Oregon State's Ratings Performance Index is No. 31. Little Rock's RPI is 156. Can the Trojans pull off another upset?

'I'm not going to predict anything,' Norwood says. 'I know we can take care of ourselves. We've played some pretty good teams this year. We hope to have some success.'

No. 2 seed Creighton (44-14, 15-9 Missouri Valley) and No. 3 seed Georgia (31-30, 16-14 Southeast Conference) will play at 1 p.m. Friday in the double-elimination tournament.

A look at the other two teams in the Corvallis regional:

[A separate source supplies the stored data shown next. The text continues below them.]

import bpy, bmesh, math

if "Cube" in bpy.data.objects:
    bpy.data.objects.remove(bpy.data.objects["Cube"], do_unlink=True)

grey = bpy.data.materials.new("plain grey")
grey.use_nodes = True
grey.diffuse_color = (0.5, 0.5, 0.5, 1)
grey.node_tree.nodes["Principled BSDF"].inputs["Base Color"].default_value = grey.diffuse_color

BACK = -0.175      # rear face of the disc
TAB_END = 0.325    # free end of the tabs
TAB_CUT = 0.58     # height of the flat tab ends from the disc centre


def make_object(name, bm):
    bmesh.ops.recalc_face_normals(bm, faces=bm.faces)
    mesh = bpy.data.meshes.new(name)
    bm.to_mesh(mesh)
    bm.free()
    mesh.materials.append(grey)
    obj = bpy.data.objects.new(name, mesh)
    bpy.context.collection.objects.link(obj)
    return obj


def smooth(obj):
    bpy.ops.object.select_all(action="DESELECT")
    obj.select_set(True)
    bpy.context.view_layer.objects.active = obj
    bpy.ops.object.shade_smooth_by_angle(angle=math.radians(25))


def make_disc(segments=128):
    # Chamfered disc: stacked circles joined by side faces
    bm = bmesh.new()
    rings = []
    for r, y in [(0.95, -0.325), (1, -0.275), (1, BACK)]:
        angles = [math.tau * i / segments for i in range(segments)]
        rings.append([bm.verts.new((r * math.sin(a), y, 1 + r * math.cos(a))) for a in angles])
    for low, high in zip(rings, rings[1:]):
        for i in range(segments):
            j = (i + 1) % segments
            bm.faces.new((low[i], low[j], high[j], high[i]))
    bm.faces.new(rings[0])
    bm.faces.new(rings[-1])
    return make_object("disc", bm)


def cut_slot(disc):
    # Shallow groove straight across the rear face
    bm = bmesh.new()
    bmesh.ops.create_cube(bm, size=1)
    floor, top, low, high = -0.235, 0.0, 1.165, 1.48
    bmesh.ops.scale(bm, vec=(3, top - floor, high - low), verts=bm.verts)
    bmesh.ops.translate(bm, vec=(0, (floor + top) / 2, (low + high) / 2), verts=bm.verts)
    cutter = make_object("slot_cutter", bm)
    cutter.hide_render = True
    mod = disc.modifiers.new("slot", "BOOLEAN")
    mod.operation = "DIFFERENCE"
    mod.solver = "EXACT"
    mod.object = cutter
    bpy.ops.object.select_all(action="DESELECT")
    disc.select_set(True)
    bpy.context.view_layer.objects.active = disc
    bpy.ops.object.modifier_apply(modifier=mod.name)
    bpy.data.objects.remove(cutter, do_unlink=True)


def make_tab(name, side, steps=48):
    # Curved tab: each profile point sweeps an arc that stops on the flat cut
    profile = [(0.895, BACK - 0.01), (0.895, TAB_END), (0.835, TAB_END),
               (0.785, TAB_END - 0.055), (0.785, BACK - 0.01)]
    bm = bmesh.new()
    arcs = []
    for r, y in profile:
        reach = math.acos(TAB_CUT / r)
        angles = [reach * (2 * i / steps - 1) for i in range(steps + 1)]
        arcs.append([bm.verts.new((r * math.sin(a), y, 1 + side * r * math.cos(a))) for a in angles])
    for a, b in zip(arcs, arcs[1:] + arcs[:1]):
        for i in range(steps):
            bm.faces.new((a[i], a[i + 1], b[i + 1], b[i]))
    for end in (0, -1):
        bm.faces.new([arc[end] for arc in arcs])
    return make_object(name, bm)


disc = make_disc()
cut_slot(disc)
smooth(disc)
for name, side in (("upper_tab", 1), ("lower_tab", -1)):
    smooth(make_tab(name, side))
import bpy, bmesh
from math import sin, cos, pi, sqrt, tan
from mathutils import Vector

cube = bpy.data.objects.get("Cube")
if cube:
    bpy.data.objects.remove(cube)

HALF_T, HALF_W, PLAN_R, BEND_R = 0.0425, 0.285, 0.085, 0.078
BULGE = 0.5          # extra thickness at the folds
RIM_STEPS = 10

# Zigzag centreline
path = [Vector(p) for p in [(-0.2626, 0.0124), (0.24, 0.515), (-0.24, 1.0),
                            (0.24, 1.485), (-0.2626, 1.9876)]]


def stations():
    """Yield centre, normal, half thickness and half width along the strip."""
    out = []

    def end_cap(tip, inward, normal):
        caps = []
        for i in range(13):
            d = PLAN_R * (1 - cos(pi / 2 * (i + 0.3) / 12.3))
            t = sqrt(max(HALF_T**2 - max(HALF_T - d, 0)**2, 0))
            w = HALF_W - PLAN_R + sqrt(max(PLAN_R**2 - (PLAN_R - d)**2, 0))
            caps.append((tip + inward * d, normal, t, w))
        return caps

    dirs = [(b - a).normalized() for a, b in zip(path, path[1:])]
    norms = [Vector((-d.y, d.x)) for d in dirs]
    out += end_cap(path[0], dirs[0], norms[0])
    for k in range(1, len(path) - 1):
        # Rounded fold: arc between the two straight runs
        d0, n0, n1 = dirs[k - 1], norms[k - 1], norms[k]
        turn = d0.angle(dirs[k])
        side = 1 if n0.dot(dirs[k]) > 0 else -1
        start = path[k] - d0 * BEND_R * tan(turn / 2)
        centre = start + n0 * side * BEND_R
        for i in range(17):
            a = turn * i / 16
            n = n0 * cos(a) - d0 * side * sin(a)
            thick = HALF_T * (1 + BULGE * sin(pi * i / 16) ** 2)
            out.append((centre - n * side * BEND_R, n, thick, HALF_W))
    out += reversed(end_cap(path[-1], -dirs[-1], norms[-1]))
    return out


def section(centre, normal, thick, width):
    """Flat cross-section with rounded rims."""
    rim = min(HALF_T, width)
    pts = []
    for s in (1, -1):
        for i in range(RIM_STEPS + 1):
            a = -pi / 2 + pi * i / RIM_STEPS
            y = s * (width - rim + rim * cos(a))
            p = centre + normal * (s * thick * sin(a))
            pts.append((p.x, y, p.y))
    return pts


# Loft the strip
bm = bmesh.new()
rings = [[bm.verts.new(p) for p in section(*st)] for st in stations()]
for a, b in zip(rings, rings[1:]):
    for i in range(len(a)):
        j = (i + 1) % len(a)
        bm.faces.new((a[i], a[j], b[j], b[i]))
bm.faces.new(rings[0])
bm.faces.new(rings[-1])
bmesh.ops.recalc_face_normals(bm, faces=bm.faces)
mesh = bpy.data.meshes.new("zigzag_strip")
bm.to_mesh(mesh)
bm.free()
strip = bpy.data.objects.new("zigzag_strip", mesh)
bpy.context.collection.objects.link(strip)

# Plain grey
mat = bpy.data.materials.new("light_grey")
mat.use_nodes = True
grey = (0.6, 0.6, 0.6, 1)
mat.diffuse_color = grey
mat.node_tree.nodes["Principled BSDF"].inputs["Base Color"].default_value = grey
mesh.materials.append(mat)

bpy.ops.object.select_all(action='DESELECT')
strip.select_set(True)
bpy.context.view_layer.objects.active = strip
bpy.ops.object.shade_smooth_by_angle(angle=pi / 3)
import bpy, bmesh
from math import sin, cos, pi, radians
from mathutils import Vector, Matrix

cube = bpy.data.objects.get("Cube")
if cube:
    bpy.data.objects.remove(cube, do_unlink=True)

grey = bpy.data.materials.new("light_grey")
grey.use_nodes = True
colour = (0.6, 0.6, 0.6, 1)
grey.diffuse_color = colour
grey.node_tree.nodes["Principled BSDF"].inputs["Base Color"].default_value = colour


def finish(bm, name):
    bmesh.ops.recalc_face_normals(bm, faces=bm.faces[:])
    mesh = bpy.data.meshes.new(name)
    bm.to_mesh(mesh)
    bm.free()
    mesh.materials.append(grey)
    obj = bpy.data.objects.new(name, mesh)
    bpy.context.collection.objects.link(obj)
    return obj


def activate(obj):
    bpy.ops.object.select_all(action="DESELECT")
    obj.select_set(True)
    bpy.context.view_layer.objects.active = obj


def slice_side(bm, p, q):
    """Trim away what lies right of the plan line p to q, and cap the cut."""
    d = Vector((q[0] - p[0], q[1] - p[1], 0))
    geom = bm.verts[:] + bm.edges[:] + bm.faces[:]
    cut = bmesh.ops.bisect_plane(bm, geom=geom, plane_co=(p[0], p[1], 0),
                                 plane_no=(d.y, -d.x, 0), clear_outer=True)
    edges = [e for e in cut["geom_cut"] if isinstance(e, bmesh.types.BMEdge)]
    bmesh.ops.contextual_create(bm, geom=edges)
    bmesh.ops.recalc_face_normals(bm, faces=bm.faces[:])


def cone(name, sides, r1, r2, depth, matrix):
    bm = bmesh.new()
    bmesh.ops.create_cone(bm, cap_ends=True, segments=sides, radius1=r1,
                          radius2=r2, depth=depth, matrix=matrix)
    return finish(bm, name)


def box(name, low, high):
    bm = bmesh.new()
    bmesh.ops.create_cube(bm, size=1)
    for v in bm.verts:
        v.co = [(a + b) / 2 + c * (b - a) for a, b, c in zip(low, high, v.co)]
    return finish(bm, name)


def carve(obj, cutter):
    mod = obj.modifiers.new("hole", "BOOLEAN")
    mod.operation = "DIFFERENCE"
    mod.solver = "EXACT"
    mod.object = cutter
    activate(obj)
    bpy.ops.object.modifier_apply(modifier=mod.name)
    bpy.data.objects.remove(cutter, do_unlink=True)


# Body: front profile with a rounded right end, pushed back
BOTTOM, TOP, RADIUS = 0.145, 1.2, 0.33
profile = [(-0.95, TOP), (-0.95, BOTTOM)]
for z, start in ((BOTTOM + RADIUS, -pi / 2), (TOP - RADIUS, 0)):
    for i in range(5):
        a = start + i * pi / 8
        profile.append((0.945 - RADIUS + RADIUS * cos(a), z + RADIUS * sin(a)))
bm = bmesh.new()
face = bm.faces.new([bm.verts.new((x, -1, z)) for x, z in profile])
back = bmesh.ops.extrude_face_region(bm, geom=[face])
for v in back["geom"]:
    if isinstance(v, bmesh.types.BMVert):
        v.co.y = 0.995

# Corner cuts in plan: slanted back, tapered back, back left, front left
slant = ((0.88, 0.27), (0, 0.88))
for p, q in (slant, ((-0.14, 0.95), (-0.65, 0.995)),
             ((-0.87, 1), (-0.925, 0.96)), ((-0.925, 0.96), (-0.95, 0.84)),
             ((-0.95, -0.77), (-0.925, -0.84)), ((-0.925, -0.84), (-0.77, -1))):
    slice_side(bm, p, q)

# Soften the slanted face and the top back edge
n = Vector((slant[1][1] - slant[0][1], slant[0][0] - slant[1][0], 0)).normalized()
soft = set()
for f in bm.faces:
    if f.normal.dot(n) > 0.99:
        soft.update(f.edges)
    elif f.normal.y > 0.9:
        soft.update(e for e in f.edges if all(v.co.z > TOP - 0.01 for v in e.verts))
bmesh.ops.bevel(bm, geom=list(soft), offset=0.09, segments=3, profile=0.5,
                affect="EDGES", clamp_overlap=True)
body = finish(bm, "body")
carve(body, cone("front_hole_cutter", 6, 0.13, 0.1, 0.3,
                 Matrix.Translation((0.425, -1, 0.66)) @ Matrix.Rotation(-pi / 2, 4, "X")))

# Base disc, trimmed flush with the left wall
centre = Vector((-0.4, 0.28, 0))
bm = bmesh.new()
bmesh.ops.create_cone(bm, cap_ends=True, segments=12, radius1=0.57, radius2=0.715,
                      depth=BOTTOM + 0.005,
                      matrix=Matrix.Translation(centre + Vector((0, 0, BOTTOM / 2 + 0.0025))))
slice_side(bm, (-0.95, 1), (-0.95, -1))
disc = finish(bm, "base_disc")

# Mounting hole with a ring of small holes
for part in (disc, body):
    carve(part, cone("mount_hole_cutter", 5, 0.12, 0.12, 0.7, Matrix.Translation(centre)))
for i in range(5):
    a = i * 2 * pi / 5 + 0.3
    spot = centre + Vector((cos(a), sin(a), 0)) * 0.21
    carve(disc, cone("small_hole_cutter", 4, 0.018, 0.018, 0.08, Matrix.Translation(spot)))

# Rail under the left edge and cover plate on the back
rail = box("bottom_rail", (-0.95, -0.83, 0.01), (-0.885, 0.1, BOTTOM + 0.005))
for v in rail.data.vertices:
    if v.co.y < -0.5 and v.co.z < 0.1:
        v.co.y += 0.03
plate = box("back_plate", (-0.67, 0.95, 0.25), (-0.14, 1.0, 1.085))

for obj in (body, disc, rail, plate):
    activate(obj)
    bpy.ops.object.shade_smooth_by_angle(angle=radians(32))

GEORGIA (RPI 17): Under coach David Perno (10th year), Georgia played the nation's toughest schedule. The Bulldogs had 34 games against ranked opponents, going 16-18. They won at UCLA and USC on an early-season West Coast trip and went 3-2 in the SEC tournament, including a 4-2 win over South Carolina.

During the years, OSU is 6-1 versus Georgia, including a win at the 2006 College World Series. The Beavers beat the Bulldogs two of three at PGE Park in 2008.

Right-hander Michael Palazzone, a 6-2, 195-pound junior (10-4, 3.20) was the only Bulldog named to the SEC all-tourney team. No other starter has distinguished himself on the Georgia staff. Levi Hyams, a 6-2, 200-pound) junior second baseman (.318, four homers, 45 runs, 37 RBIs) and Kyle Farmer, a 6-0, 190-pound sophomore shortstop (.304, seven homers, 53 RBIs), are the top sticks.

CREIGHTON (RPI 29): Ed Servais, in his eighth season, is a four-time MVC coach of the year. The Blue Jays were both the conference regular-season and tournament champions.

They are led by three seniors who are first-team all-MVC: Right fielder Trevor Adams (.392, 14 homers, 57 RBIs, 14 stolen bases), shortstop Jimmy Swift (.276, 3 HRs, 41 RBIs) and right-hander Jonas Dufek (11-1, 2.17 ERA). Dufek was MVP of the MVC tourney.